The bill, S. 3422, was introduced by Sens. Cory Gardner, R-Colo., Joe Manchin, D-W.Va., Steve Daines, R-Mont., Rob Portman, R-Ohio, Mark Warner, D-Va., Angus King, I-Maine, Lamar Alexander, R-Tenn., Maria Cantwell, D-Wash., Ron Wyden, D-Ore., and Richard Burr, R-N.C.
“I can’t thank these Senate leaders enough for moving this historic legislation forward at such a critical time for our planet,” concluded Jewell. “It is extraordinary in these times to see the kind of bipartisan cooperation that this bill represents, and it is something everyone can be proud to support. This is the result of tireless work for years from these legislative champions and many others, and I share their hope that we can pass this bill exactly as it is.”

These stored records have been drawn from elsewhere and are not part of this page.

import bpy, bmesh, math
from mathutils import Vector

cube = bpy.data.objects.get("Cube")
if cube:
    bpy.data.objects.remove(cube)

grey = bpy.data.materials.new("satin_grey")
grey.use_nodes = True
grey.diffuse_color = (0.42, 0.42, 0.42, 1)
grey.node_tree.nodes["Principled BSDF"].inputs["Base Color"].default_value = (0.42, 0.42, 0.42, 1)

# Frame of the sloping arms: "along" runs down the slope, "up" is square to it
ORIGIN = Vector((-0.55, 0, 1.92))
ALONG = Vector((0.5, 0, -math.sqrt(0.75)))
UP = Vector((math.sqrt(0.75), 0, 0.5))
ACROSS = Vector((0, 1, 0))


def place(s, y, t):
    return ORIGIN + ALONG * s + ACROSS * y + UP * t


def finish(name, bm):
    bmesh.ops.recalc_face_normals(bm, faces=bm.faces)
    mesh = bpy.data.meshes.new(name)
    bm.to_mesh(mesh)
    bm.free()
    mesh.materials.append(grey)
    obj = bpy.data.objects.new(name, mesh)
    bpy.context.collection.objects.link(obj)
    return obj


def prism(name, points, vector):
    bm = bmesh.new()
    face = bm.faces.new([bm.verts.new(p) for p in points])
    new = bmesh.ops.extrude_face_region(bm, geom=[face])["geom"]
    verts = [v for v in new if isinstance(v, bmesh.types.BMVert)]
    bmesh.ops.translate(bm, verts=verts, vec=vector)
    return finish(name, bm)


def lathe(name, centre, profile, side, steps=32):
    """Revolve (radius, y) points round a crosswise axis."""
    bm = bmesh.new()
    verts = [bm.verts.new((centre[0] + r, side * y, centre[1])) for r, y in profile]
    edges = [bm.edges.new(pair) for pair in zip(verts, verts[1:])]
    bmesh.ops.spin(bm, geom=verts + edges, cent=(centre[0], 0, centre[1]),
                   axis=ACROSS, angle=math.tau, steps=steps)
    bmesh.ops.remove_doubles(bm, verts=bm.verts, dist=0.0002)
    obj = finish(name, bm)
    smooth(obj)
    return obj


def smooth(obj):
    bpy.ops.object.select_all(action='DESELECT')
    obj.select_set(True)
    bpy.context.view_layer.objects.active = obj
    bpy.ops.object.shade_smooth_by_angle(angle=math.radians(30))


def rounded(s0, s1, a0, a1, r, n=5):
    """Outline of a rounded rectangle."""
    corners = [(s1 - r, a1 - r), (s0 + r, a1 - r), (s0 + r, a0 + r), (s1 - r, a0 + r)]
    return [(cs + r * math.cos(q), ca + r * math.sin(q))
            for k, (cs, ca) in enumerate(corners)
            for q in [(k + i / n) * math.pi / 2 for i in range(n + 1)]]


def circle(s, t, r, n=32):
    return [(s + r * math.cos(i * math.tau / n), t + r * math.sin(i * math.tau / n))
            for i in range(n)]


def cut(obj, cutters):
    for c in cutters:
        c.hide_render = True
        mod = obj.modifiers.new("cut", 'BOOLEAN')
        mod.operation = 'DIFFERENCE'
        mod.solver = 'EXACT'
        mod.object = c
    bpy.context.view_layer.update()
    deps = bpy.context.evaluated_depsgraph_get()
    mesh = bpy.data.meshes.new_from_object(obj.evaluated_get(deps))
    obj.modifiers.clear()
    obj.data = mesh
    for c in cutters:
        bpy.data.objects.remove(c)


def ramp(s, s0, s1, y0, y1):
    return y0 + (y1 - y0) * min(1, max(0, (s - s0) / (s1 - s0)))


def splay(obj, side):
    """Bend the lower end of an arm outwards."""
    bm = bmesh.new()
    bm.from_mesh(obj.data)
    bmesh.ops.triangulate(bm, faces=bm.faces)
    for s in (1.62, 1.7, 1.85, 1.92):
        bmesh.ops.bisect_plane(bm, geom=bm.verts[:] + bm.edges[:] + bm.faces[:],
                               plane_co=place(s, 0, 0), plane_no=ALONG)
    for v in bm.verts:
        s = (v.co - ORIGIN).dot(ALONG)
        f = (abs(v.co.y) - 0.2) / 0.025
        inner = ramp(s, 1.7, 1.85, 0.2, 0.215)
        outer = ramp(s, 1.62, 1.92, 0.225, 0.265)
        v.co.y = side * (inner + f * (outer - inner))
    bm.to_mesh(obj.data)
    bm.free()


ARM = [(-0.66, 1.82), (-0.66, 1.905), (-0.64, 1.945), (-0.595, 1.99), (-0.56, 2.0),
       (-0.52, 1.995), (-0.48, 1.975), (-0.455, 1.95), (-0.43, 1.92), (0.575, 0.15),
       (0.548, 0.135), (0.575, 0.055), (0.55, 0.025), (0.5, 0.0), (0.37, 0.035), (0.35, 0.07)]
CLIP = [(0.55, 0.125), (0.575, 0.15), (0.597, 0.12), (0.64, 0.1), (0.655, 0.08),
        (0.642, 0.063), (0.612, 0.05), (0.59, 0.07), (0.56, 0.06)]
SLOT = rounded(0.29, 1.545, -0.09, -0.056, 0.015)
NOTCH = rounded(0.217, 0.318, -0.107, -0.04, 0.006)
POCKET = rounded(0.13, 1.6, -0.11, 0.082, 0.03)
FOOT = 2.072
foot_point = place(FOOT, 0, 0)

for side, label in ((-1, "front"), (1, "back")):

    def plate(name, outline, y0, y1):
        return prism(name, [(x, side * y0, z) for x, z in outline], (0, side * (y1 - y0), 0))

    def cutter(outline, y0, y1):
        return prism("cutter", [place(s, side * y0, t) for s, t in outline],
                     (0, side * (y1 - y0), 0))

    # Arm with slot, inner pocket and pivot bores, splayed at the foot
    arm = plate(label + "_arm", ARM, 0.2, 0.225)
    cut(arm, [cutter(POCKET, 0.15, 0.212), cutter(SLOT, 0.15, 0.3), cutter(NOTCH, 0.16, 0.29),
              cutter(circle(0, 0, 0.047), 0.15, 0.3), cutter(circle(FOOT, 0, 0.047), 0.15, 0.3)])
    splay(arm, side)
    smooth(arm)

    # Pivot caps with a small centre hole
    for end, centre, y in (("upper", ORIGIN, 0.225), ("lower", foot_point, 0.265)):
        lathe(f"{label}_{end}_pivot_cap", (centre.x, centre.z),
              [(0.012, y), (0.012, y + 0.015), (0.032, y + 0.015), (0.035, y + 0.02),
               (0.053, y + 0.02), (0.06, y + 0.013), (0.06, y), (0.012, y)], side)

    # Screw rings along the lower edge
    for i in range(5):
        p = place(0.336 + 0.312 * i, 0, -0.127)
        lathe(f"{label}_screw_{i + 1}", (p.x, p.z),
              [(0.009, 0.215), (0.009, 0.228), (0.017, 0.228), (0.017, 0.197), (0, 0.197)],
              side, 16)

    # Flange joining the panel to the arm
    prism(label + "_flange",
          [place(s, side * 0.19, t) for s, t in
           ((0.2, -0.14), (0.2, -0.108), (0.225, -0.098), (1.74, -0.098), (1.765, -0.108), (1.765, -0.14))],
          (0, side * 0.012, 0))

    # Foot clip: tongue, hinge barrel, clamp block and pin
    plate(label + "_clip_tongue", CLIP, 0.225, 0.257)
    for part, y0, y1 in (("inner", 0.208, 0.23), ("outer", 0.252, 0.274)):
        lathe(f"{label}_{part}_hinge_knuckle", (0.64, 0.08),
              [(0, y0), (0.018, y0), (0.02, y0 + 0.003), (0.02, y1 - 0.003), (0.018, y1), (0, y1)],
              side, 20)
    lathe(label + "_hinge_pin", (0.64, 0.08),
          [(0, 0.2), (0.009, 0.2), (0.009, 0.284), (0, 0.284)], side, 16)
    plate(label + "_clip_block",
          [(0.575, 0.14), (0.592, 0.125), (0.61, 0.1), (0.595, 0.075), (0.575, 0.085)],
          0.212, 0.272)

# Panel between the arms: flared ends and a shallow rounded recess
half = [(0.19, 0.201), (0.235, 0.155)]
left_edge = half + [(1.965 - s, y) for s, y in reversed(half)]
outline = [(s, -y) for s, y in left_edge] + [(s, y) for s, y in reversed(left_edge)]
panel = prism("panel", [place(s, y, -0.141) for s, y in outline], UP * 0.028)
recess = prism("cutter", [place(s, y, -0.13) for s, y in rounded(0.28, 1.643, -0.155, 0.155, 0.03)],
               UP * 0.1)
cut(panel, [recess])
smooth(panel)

The Nature Conservancy is a global conservation organization dedicated to conserving the lands and waters on which all life depends. Guided by science, we create innovative, on-the-ground solutions to our world's toughest challenges so that nature and people can thrive together. We are tackling climate change, conserving lands, waters and oceans at an unprecedented scale, providing food and water sustainably and helping make cities more sustainable. Working in 72 countries and territories: 38 by direct conservation impact and 34 through partners, we use a collaborative approach that engages local communities, governments, the private sector, and other partners. To learn more, visit www.nature.org or follow @nature_press on Twitter.